Who won the rap wars of '95? It depends on who's keeping score.
Gangsta-rap opponents like National Political Congress of Black Women chair C. Dolores Tucker, Sen. Bob Dole and ex-cabinet official William Bennett are credited for Time Warner's jettisoning of Interscope Records (and its $100 million in revenues) and forcing out executives Doug Morris and Danny Goldberg.
"This campaign has restored a sense of shame to our society," says David Horowitz of the conservative Los Angeles-based Center for the Study of Popular Culture. "I don't think there was any other reason that [Time Warner] dumped Interscope. It was their sense of embarrassment."
But Interscope Records chairman Jimmy Iovine doesn't see it that way.
"The entire industry has not changed one bit of the music it's releasing," he says.
Instead, he says, Interscope was a sacrificial lamb in a battle that had more to do with political posturing than anything else: "Time Warner let them look like they won something so they'd leave them alone."
In fact, Interscope--despite being the home of volatile rap leaders Snoop Doggy Dogg, Dr. Dre, 2Pac and Tha Dogg Pound--is expected to land a very rich deal with another media giant. And Morris and Goldberg have already scored prominent jobs as MCA Music chairman and Mercury Records president, respectively.
And by the time the album expected to be the flash point--Tha Dogg Pound's "Dogg Food"--was finally released in October after many delays, the rhetoric had cooled. The album earned barely a peep of protest.
But Harold Vogel, entertainment analyst for the New York brokerage Cowen & Co., says a larger message got through. "The point was made very noticeably to the record companies that you have a responsibility more than just selling as many records as you can," he says.
That doesn't mean the issue is dead. Coming albums from 2Pac and Dre will likely renew the debate.
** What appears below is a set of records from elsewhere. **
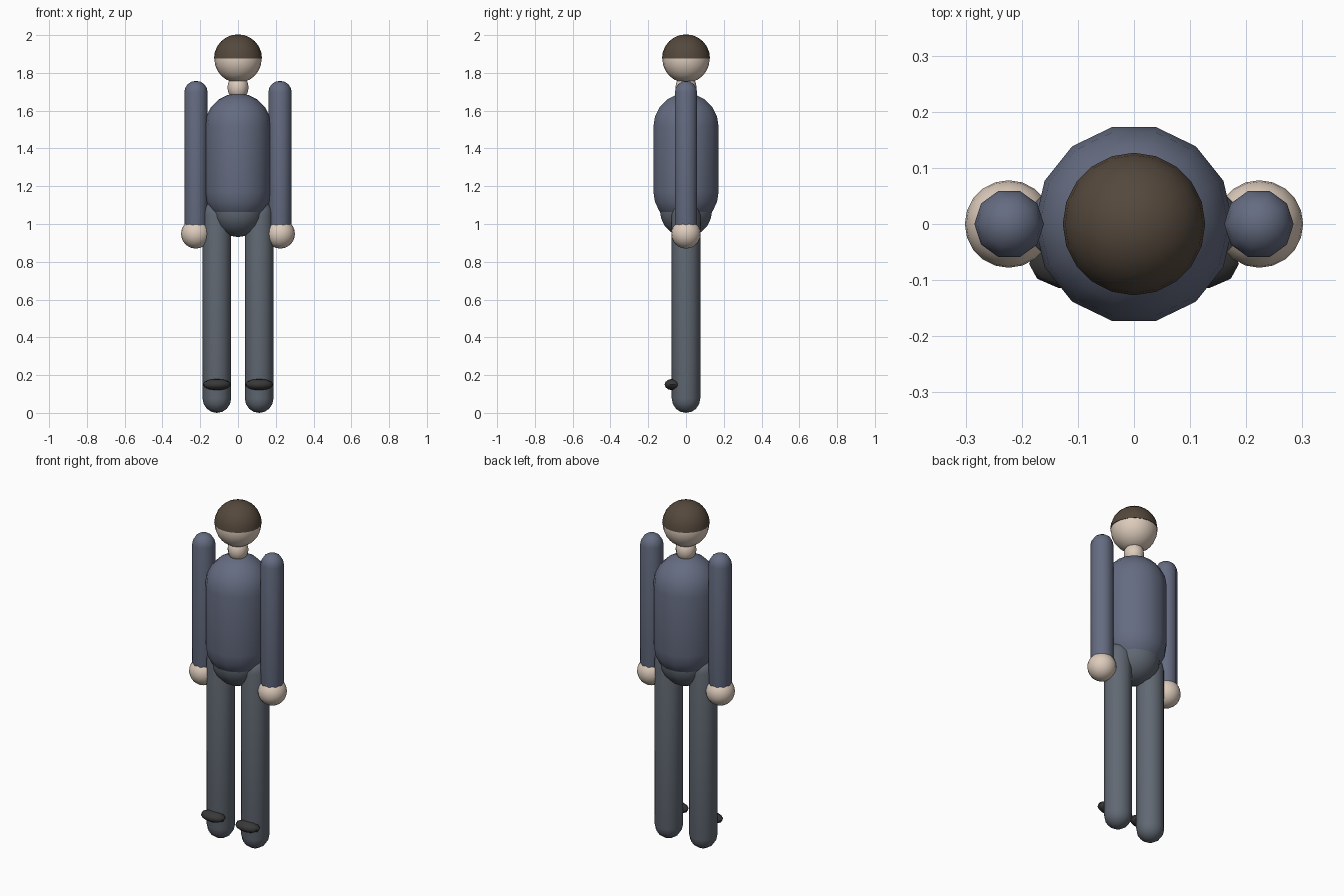
import bpy, bmesh
from math import sin, cos, pi, radians

if "Cube" in bpy.data.objects:
    bpy.data.objects.remove(bpy.data.objects["Cube"])


def material(name, rgb):
    m = bpy.data.materials.new(name)
    m.diffuse_color = (*rgb, 1)
    m.use_nodes = True
    m.node_tree.nodes["Principled BSDF"].inputs["Base Color"].default_value = m.diffuse_color
    return m


skin = material("skin", (0.72, 0.60, 0.50))
shirt = material("shirt_cloth", (0.13, 0.15, 0.22))
trouser = material("trouser_cloth", (0.12, 0.14, 0.17))
leather = material("shoe_leather", (0.04, 0.04, 0.04))
brown = material("hair_brown", (0.09, 0.065, 0.045))


def lathe(name, profile, sides, loc, mat, scale=(1, 1, 1)):
    """Revolve (radius, z) points about z; zero radius makes a pole."""
    bm = bmesh.new()
    rings = []
    for r, z in profile:
        n = 1 if r < 1e-6 else sides
        rings.append([bm.verts.new((r * cos(2 * pi * i / sides) * scale[0],
                                    r * sin(2 * pi * i / sides) * scale[1],
                                    z * scale[2])) for i in range(n)])
    for a, b in zip(rings, rings[1:]):
        for i in range(sides):
            j = (i + 1) % sides
            quad = [a[i % len(a)], a[j % len(a)], b[j % len(b)], b[i % len(b)]]
            bm.faces.new(list(dict.fromkeys(quad)))
    bmesh.ops.recalc_face_normals(bm, faces=bm.faces)
    me = bpy.data.meshes.new(name)
    bm.to_mesh(me)
    bm.free()
    me.materials.append(mat)
    ob = bpy.data.objects.new(name, me)
    ob.location = loc
    bpy.context.collection.objects.link(ob)
    bpy.ops.object.select_all(action='DESELECT')
    ob.select_set(True)
    bpy.context.view_layer.objects.active = ob
    bpy.ops.object.shade_smooth_by_angle(angle=radians(60))
    return ob


def dome(r, steps, z=0):
    """Quarter arc from equator to upper pole."""
    return [(r * cos(pi / 2 * k / steps), z + r * sin(pi / 2 * k / steps))
            for k in range(steps + 1)]


def capsule(name, r, z0, z1, sides, steps, x, mat):
    """Upright capsule spanning z0 to z1, domes included."""
    half = (z1 - z0) / 2
    top = dome(r, steps, half - r)
    prof = [(a, -z) for a, z in reversed(top)] + top
    return lathe(name, prof, sides, (x, 0, (z0 + z1) / 2), mat)


def ball(name, r, sides, steps, loc, mat, scale=(1, 1, 1)):
    top = dome(r, steps)
    prof = [(a, -z) for a, z in reversed(top)] + top[1:]
    return lathe(name, prof, sides, loc, mat, scale)


# Head, hair cap and neck
ball("head", 0.125, 20, 6, (0, 0, 1.873), skin)
lathe("hair", [(0, 0)] + dome(0.127, 6), 20, (0, 0, 1.873 + 0.004), brown)
capsule("neck", 0.055, 1.66, 1.785, 12, 4, 0, skin)

# Torso and pelvis
capsule("torso", 0.177, 0.993, 1.692, 14, 5, 0, shirt)
ball("pelvis", 0.142, 14, 5, (0, 0, 1.073), trouser)

# Paired limbs
for side, s in (("left", 1), ("right", -1)):
    capsule(side + "_arm", 0.062, 0.93, 1.758, 10, 4, s * 0.2225, shirt)
    ball(side + "_hand", 0.078, 20, 6, (s * 0.2235, 0, 0.948), skin)
    capsule(side + "_leg", 0.0755, 0.0, 1.125, 12, 4, s * 0.112, trouser)
    ball(side + "_shoe", 1, 10, 3, (s * 0.112, -0.071, 0.15), leather,
         (0.075, 0.045, 0.03))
Meanwhile, Tucker and the watchdog organization the Parents Music Resource Center are planning campaigns for stricter labeling of albums and for restrictions on sales to minors.
"I don't think they've gotten the message yet," says PMRC president Barbara Wyatt. "There still has to be a stronger message that they have to think of the end user, and in this case that's the children."
And of course 1996 is an election year--though Horowitz says he'd be surprised if entertainment became a major issue in the campaign: "It's so easy to get burned, as Dan Quayle knows, that most candidates will be inclined not to get into it."